**Task description**. Search the entries below for the word "half" and copy each line that has it.
___ Given information ___
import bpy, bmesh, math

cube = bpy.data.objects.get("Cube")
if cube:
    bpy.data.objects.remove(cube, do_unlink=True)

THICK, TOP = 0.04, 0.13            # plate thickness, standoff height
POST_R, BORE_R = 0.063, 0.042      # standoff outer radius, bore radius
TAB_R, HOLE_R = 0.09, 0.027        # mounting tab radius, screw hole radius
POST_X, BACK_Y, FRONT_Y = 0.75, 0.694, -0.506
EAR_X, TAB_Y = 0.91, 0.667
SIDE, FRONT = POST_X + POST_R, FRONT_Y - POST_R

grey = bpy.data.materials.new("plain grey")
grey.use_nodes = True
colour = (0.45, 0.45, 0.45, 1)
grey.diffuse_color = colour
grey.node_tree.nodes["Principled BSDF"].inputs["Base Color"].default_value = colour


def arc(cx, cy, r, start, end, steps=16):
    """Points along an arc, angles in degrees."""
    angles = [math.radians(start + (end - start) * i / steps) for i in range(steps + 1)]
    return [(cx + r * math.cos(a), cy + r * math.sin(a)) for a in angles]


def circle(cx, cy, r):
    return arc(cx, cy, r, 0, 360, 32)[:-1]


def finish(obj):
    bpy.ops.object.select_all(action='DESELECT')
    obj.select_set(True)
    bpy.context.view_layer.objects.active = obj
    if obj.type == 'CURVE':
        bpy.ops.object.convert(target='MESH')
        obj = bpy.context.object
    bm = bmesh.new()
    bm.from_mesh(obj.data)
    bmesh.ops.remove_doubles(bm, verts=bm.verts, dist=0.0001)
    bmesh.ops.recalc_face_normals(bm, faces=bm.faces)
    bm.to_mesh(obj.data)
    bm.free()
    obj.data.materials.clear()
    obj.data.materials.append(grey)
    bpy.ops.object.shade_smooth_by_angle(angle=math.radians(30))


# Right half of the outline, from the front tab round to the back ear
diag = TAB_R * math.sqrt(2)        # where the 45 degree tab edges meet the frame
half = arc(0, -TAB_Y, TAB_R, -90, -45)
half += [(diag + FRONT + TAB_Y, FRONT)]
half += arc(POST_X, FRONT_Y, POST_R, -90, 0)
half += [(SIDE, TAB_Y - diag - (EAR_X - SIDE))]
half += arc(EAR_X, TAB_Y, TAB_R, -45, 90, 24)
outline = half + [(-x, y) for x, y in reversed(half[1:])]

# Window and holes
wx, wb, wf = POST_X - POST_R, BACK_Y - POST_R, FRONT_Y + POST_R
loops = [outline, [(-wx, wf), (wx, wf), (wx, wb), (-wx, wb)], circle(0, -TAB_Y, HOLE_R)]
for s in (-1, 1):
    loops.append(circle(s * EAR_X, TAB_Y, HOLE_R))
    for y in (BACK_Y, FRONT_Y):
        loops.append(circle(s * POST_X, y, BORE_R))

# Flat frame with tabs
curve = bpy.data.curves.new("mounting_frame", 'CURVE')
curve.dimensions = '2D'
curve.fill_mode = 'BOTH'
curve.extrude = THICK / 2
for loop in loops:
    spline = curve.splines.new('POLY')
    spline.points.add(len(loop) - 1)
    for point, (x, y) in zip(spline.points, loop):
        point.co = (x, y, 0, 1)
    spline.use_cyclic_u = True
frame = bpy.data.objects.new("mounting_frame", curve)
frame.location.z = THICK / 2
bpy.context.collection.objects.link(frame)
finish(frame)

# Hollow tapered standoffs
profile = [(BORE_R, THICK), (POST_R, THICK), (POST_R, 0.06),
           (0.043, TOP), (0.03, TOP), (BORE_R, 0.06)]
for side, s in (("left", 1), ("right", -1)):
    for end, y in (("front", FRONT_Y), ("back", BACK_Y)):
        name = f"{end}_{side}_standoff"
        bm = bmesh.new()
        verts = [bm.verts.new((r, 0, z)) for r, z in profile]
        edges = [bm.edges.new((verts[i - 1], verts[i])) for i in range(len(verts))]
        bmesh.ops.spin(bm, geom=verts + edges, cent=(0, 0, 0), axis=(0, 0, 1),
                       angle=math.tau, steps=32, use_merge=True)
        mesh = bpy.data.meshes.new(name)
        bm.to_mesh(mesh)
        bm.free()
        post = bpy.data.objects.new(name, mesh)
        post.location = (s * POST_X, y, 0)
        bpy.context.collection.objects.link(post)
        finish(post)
___
**The completed task**.
# Right half of the outline, from the front tab round to the back ear
half = arc(0, -TAB_Y, TAB_R, -90, -45)
half += [(diag + FRONT + TAB_Y, FRONT)]
half += arc(POST_X, FRONT_Y, POST_R, -90, 0)
half += [(SIDE, TAB_Y - diag - (EAR_X - SIDE))]
half += arc(EAR_X, TAB_Y, TAB_R, -45, 90, 24)
outline = half + [(-x, y) for x, y in reversed(half[1:])]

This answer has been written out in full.